▶ **WHAT TO WORK ON**
In the output, include exactly the lines from the beginning of the records up to and including the one that contains "m = bpy.data.materials.new(name)", and leave out the pictures.

(Saved entries)
Content starts

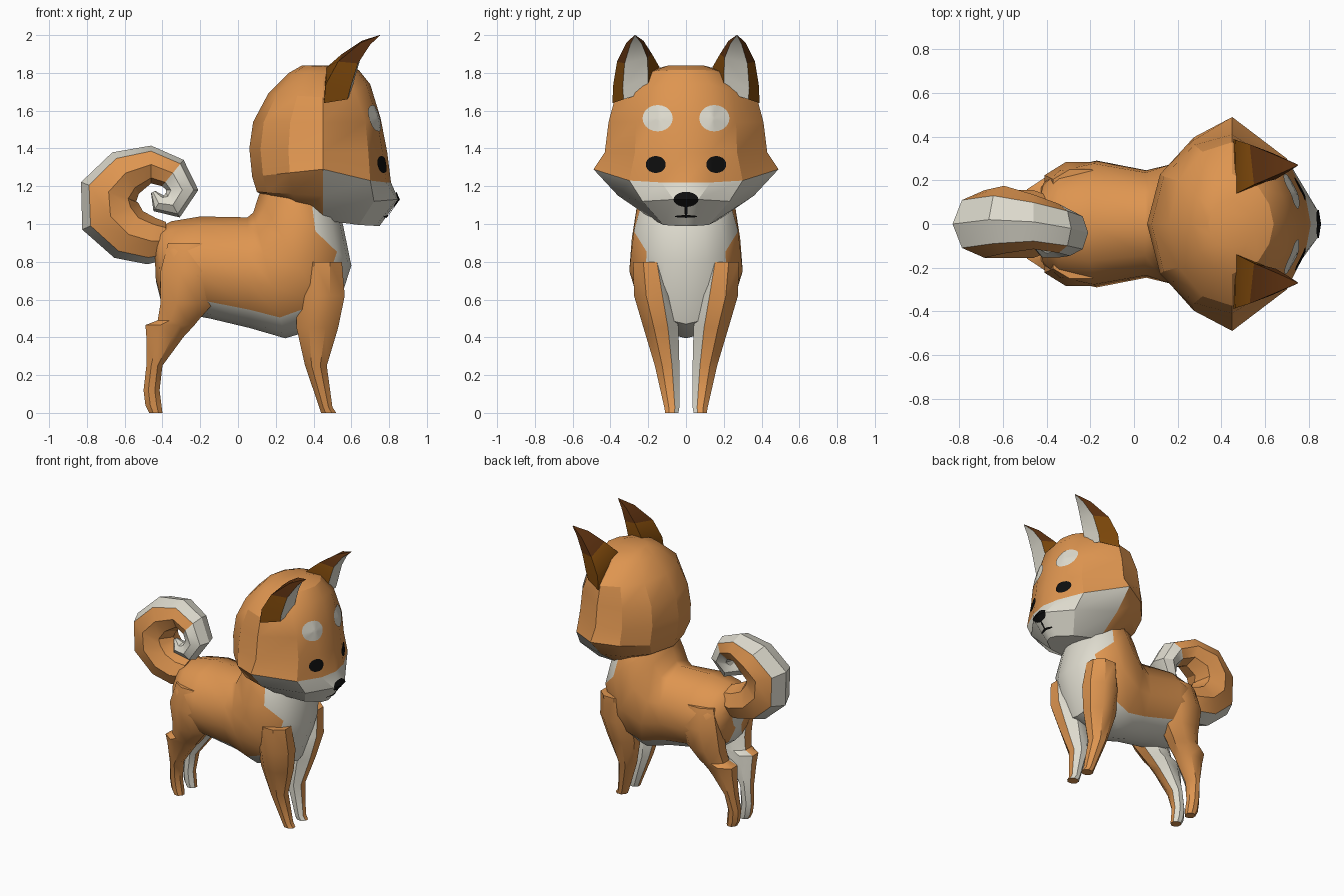
import bpy, bmesh, math
from mathutils import Vector
from mathutils.bvhtree import BVHTree

if "Cube" in bpy.data.objects:
    bpy.data.objects.remove(bpy.data.objects["Cube"])


def material(name, rgb):
    m = bpy.data.materials.new(name)
    m.diffuse_color = [((c / 255 + 0.055) / 1.055) ** 2.4 for c in rgb] + [1]
    m.use_nodes = True
    m.node_tree.nodes["Principled BSDF"].inputs["Base Color"].default_value = m.diffuse_color
    return m


orange = material("orange fur", (222, 149, 80))
white = material("cream fur", (222, 219, 206))
brown = material("ear brown", (132, 76, 12))
dark = material("ear tip brown", (96, 51, 17))
black = material("black", (14, 14, 14))


def finish(name, bm, mats, angle=32):
    bmesh.ops.recalc_face_normals(bm, faces=bm.faces)
    me = bpy.data.meshes.new(name)
    bm.to_mesh(me)
    for m in mats:
        me.materials.append(m)
    me.shade_smooth()
    me.set_sharp_from_angle(angle=math.radians(angle))
    ob = bpy.data.objects.new(name, me)
    bpy.context.collection.objects.link(ob)
    return ob


def loft(name, rings, mats, rule, caps=(0, 0), angle=32):
    """Skin closed rings; rule(ring, half segment, segment) gives the material slot."""
    bm = bmesh.new()
    vs = [[bm.verts.new(p) for p in r] for r in rings]
    n = len(rings[0])
    for i in range(len(vs) - 1):
        for j in range(n):
            k = (j + 1) % n
            f = bm.faces.new((vs[i][j], vs[i][k], vs[i + 1][k], vs[i + 1][j]))
            f.material_index = rule(i, min(j, n - 1 - j), j)
    for ring, slot in zip((vs[0], vs[-1]), caps):
        bm.faces.new(ring).material_index = slot
    return finish(name, bm, mats, angle)


def mirror_ring(half):
    return half + [(x, -y, z) for x, y, z in half[-2:0:-1]]


# Body and neck: rings fan from rump to throat (top x,z, bottom x,z, half width)
body_rows = [
    (-.445, .94, -.435, .70, .08), (-.42, .98, -.41, .60, .19), (-.35, 1.015, -.32, .53, .26),
    (-.20, 1.04, -.15, .50, .295), (.05, 1.035, .06, .45, .25), (.08, 1.06, .25, .395, .28),
    (.11, 1.15, .50, .47, .305), (.14, 1.22, .60, .78, .28), (.16, 1.25, .555, 1.0, .24),
    (.25, 1.30, .50, 1.15, .17)]
body_angles = [math.radians(a) for a in (0, 24, 48, 80, 110, 145, 180)]
rings = []
for tx, tz, bx, bz, w in body_rows:
    cx, cz, ux, uz = (tx + bx) / 2, (tz + bz) / 2, (tx - bx) / 2, (tz - bz) / 2
    rings.append(mirror_ring([(cx - ux * math.cos(a), w * math.sin(a), cz - uz * math.cos(a))
                              for a in body_angles]))
loft("body", rings, [orange, white],
     lambda i, h, j: int((i >= 2 and h < 2) or (i >= 7 and h < 3) or (i < 2 and h < 1)), (1, 0), 40)

# Head: z of back, side, corner, front; x of back and front; half width; face corner; snout point
head_rows = [
    (1.84, 1.835, 1.84, 1.84, .34, .56, .11, .52, .09, .55, .04),
    (1.80, 1.80, 1.81, 1.815, .27, .64, .23, .57, .17, .62, .09),
    (1.69, 1.67, 1.70, 1.74, .16, .70, .375, .62, .25, .68, .13),
    (1.54, 1.54, 1.54, 1.56, .08, .755, .41, .675, .265, .735, .14),
    (1.40, 1.38, 1.38, 1.38, .06, .79, .43, .69, .27, .765, .13),
    (1.25, 1.29, 1.23, 1.22, .075, .81, .49, .70, .30, .785, .13),
    (1.17, 1.15, 1.12, 1.13, .10, .85, .36, .72, .23, .84, .065),
    (1.12, 1.02, .995, .99, .20, .75, .17, .64, .12, .73, .05)]
rings = []
for zb, zs, zc, zf, xb, xf, w, xc, yc, xm, ym in head_rows:
    half = []
    for a in (0, 32, 62):
        c, s = math.cos(math.radians(a)), math.sin(math.radians(a))
        half.append((.45 - (.45 - xb) * c, min(w, .45) * s, zs + (zb - zs) * c))
    half += [(.45, w, zs), (xc, yc, zc), (xm, ym, zf), (xf, 0, zf)]
    rings.append(mirror_ring(half))
head = loft("head", rings, [orange, white], lambda i, h, j: int(i >= 5 and h >= 3), (0, 1), 26)

# Curled tail: x, z, radius, sideways shift
tail_rows = [
    (-.38, .91, .10, 0), (-.46, .91, .125, 0), (-.58, .945, .145, 0), (-.675, 1.04, .165, 0),
    (-.685, 1.17, .155, 0), (-.595, 1.27, .13, .02), (-.46, 1.315, .10, .01),
    (-.345, 1.27, .09, -.02), (-.295, 1.18, .085, -.04), (-.345, 1.10, .075, -.06),
    (-.42, 1.11, .05, -.09), (-.45, 1.17, .012, -.10)]
rings = []
for i, (x, z, r, y) in enumerate(tail_rows):
    p, q = tail_rows[max(i - 1, 0)], tail_rows[min(i + 1, len(tail_rows) - 1)]
    t = Vector((q[0] - p[0], q[1] - p[1])).normalized()
    ry = min(.155, r * 1.25)
    ring = []
    for k in range(8):
        c, s = r * math.cos(k * math.pi / 4), ry * math.sin(k * math.pi / 4)
        ring.append((x - t.y * c, y + s, z + t.x * c))
    rings.append(ring)
loft("tail", rings, [orange, white], lambda i, h, j: int(i >= 7 or h == 0))

# Legs: z, x range, inner and outer y
front_rows = [
    (0, .44, .52, .04, .11), (.03, .43, .50, .035, .115), (.25, .355, .47, .035, .165),
    (.45, .31, .53, .04, .225), (.62, .31, .565, .06, .275), (.80, .34, .55, .10, .28)]
rear_rows = [
    (0, -.47, -.40, .04, .11), (.04, -.49, -.405, .035, .115), (.12, -.50, -.415, .035, .12),
    (.25, -.485, -.40, .035, .15), (.40, -.485, -.29, .04, .19), (.465, -.49, -.23, .04, .21),
    (.49, -.425, -.21, .045, .22), (.58, -.41, -.13, .05, .25), (.75, -.41, -.08, .08, .285),
    (.90, -.37, -.12, .10, .25)]
octagon = [(1, -.4), (1, .4), (.4, 1), (-.4, 1), (-1, .4), (-1, -.4), (-.4, -1), (.4, -1)]
for label, rows in (("front", front_rows), ("rear", rear_rows)):
    for side, sname in ((1, "left"), (-1, "right")):
        rings = [[((x0 + x1) / 2 + (x1 - x0) / 2 * a, side * ((y0 + y1) / 2 + (y1 - y0) / 2 * b), z)
                  for a, b in octagon] for z, x0, x1, y0, y1 in rows]
        loft(f"{label}_leg_{sname}", rings, [orange, white],
             lambda i, h, j: int(j in (5, 6, 7)), (0, 0), 40)

# Ears: four-sided horns with a pale front
ear_rings = [
    [(.58, .33, 1.66), (.60, .20, 1.70), (.46, .13, 1.80), (.455, .39, 1.64)],
    [(.595, .335, 1.72), (.62, .20, 1.78), (.47, .14, 1.83), (.465, .385, 1.74)],
    [(.635, .325, 1.85), (.65, .205, 1.88), (.55, .18, 1.90), (.53, .365, 1.86)],
    [(.70, .295, 1.95), (.70, .235, 1.955), (.655, .225, 1.97), (.65, .315, 1.96)],
    [(.752, .272, 1.998), (.752, .268, 1.998), (.75, .268, 2.0), (.75, .272, 2.0)]]
for side, sname in ((1, "left"), (-1, "right")):
    loft("ear_" + sname, [[(x, side * y, z) for x, y, z in r] for r in ear_rings],
         [brown, white, dark], lambda i, h, j: 1 if j == 0 else (0 if i < 2 else 2), (0, 2))

# Face markings: thin oval skins laid on the head surface
tree = BVHTree.FromObject(head, bpy.context.evaluated_depsgraph_get())


def marking(name, y, z, ry, rz, mat, sides=20, steps=5):
    bm = bmesh.new()

    def on_head(py, pz):
        hit = tree.ray_cast(Vector((2, py, pz)), Vector((-1, 0, 0)))[0]
        return bm.verts.new((hit.x + .007, py, pz))

    centre = on_head(y, z)
    previous = None
    for s in range(1, steps + 1):
        ring = [on_head(y + ry * s / steps * math.cos(k * math.tau / sides),
                        z + rz * s / steps * math.sin(k * math.tau / sides)) for k in range(sides)]
        for k in range(sides):
            n = (k + 1) % sides
            if previous:
                bm.faces.new((previous[k], ring[k], ring[n], previous[n]))
            else:
                bm.faces.new((centre, ring[k], ring[n]))
        previous = ring
    finish(name, bm, [mat])


for side, sname in ((1, "left"), (-1, "right")):
    marking("eye_" + sname, side * .16, 1.315, .053, .045, black)
    marking("brow_spot_" + sname, side * .15, 1.56, .08, .07, white)
marking("nose", 0, 1.13, .066, .04, black)
marking("mouth_line", 0, 1.075, .008, .04, black)
marking("mouth", 0, 1.04, .06, .007, black)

Content ends

▶ **RESULT OF THIS TASK**
import bpy, bmesh, math
from mathutils import Vector
from mathutils.bvhtree import BVHTree

if "Cube" in bpy.data.objects:
    bpy.data.objects.remove(bpy.data.objects["Cube"])


def material(name, rgb):
    m = bpy.data.materials.new(name)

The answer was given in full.